Developing a qualitative chemotaxis-sensitive assay for bacteriophage-host interactions on E. coli BW2511

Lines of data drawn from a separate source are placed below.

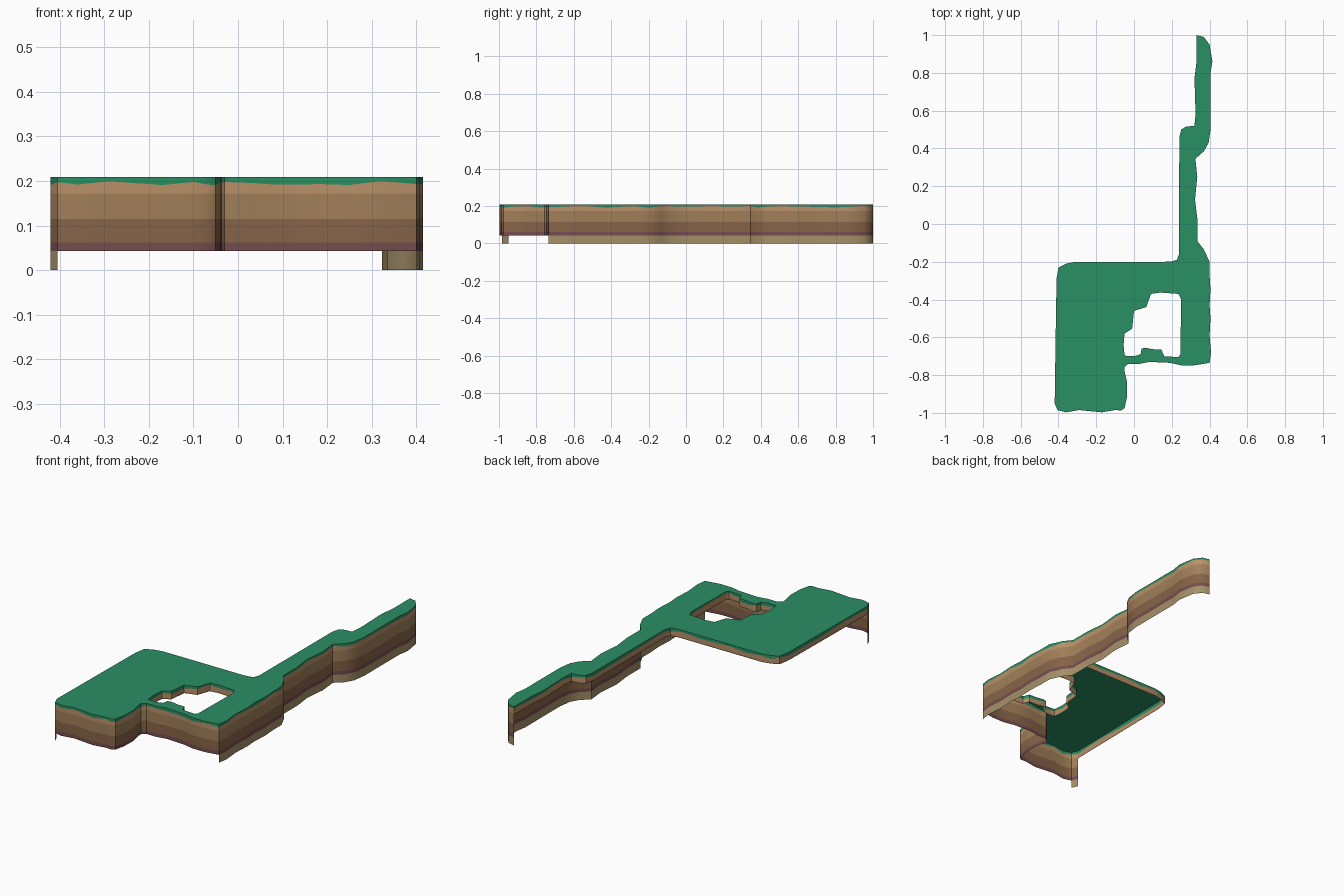
import bpy, bmesh, math
from mathutils import Vector

if "Cube" in bpy.data.objects:
    bpy.data.objects.remove(bpy.data.objects["Cube"])

TOP, SHORT, LOW = 0.209, 0.165, 0.043


def material(name, rgb):
    m = bpy.data.materials.new(name)
    m.diffuse_color = [(c / 255) ** 2.2 for c in rgb] + [1]
    m.use_nodes = True
    m.node_tree.nodes["Principled BSDF"].inputs["Base Color"].default_value = m.diffuse_color
    return m


GRASS = material("grass", (46, 142, 100))
LIGHT = material("light_clay", (184, 143, 104))
MID = material("mid_clay", (160, 126, 90))
DARK = material("dark_clay", (134, 100, 73))
PURPLE = material("purple_clay", (117, 78, 80))
SAND = material("sand", (164, 143, 104))

# Outline of the plateau, clockwise, split by the kind of cliff below it
right_run = [(.33, 1), (.37, .99), (.40, .95), (.415, .86), (.405, .8), (.405, .5),
             (.395, .43), (.37, .385), (.325, .345), (.335, .25), (.323, .13),
             (.335, .03), (.335, -.09), (.37, -.135), (.4, -.2), (.4, -.27),
             (.405, -.35), (.4, -.43), (.405, -.5), (.4, -.59), (.408, -.68), (.4, -.735)]
front_run = [(.4, -.735), (.32, -.748), (.25, -.748), (.19, -.735), (.08, -.73),
             (.03, -.74), (-.03, -.74), (-.05, -.757), (-.05, -.78), (-.036, -.84),
             (-.038, -.92), (-.05, -.975), (-.068, -.987), (-.1, -.985), (-.17, -.997),
             (-.29, -.985), (-.36, -.997), (-.405, -.985)]
corner_run = [(-.405, -.985), (-.42, -.95)]
back_run = [(-.42, -.95), (-.415, -.6), (-.41, -.29), (-.4, -.23), (-.36, -.21),
            (-.31, -.2), (.16, -.2), (.2, -.198), (.227, -.19), (.238, -.16),
            (.24, .46), (.25, .5), (.275, .515), (.32, .52), (.326, .58),
            (.32, .77), (.33, .85), (.33, 1)]
hole_run = [(.09, -.37), (.065, -.44), (0, -.46), (-.01, -.555), (-.05, -.58),
            (-.055, -.64), (-.05, -.697), (.0, -.7), (.035, -.69), (.04, -.66),
            (.06, -.655), (.1, -.663), (.145, -.665), (.16, -.7), (.235, -.705),
            (.245, -.69), (.25, -.4), (.235, -.37), (.14, -.363), (.09, -.37)]


def refine(run, step=0.1):
    """Cut long stretches so the grass edge can be ragged."""
    out = [run[0]]
    for a, b in zip(run, run[1:]):
        a, b = Vector(a), Vector(b)
        n = max(1, round((b - a).length / step))
        out += [tuple(a.lerp(b, i / n)) for i in range(1, n + 1)]
    return out


right_run, front_run, back_run, hole_run = map(refine, (right_run, front_run, back_run, hole_run))


def ragged(x, y):
    return 0.195 + 0.005 * math.sin(41 * x + 57 * y)


def finish(name, bm, mats):
    me = bpy.data.meshes.new(name)
    bm.to_mesh(me)
    bm.free()
    for m in mats:
        me.materials.append(m)
    ob = bpy.data.objects.new(name, me)
    bpy.context.collection.objects.link(ob)
    bpy.ops.object.select_all(action='DESELECT')
    ob.select_set(True)
    bpy.context.view_layer.objects.active = ob
    bpy.ops.object.shade_smooth_by_angle(angle=math.radians(40))


def ribbon(name, run, heights, mats):
    """Upright band along a run, one material per layer; None is the grass edge."""
    bm = bmesh.new()
    pts = run[:-1] if run[0] == run[-1] else run
    n = len(pts)
    rows = [[bm.verts.new((x, y, ragged(x, y) if h is None else h)) for x, y in pts]
            for h in heights]
    for k, (up, lo) in enumerate(zip(rows, rows[1:])):
        for i in range(len(run) - 1):
            j = (i + 1) % n
            bm.faces.new((lo[j], lo[i], up[i], up[j])).material_index = k
    finish(name, bm, mats)


# Grass surface with its hole
outline = right_run[:-1] + front_run[:-1] + corner_run[:-1] + back_run
bm = bmesh.new()
for loop in (outline[:-1], hole_run[:-1]):
    vs = [bm.verts.new((x, y, TOP)) for x, y in loop]
    for i, v in enumerate(vs):
        bm.edges.new((v, vs[(i + 1) % len(vs)]))
bmesh.ops.triangle_fill(bm, use_beauty=True, edges=bm.edges[:], normal=(0, 0, 1))
for f in bm.faces:
    f.normal_update()
    if f.normal.z < 0:
        f.normal_flip()
finish("grass_top", bm, [GRASS])

# Ragged grass rims
ribbon("grass_rim", outline, [TOP, None], [GRASS])
ribbon("hole_grass_rim", hole_run, [TOP, None], [GRASS])

# Cliffs: full height, front height and short skirts
layers = [LIGHT, MID, DARK, PURPLE, SAND]
full = [None, .172, .115, .062, LOW, 0]
ribbon("right_cliff", right_run, full, layers)
ribbon("corner_cliff", corner_run, full, layers)
ribbon("front_cliff", front_run, full[:-1], layers[:-1])
ribbon("back_skirt", back_run, [None, .172, SHORT], layers[:2])
ribbon("hole_skirt", hole_run, [None, .172, SHORT], layers[:2])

To better understand the interactions between bacteriophages and host bacteria, one factor to observe is chemotaxis. Chemotaxis describes the biased directional movement of bacteria either towards or away from a substance. This phenomenon is created by the inhibition or potentiation of tumbling events, which randomize the direction of the host every few seconds. The presence of chemoattractants and chemorepellents can modify the number of tumbling events that occur. In order to elucidate the role of bacteriophages in bacterial chemotaxis, this project aimed to optimize an assay to qualitatively observe chemotaxis within E. coli BW2511 (WT) in comparison to a mutant strain with cheA deletion. Three main assay methods were tested: Tris HCl plate assays, Tris HCl microcapillary assays, and TTC Eppendorf assays. Of all the methods tested, only TTC Eppendorf assays with TTC indicator consistently showed chemotaxis. This study continued to use the Eppendorf assay and determined if various bacteriophages could attract E. coli BW2511 to chemotactically move up a layer of 0.4% PBS-based agar and against gravitational pull.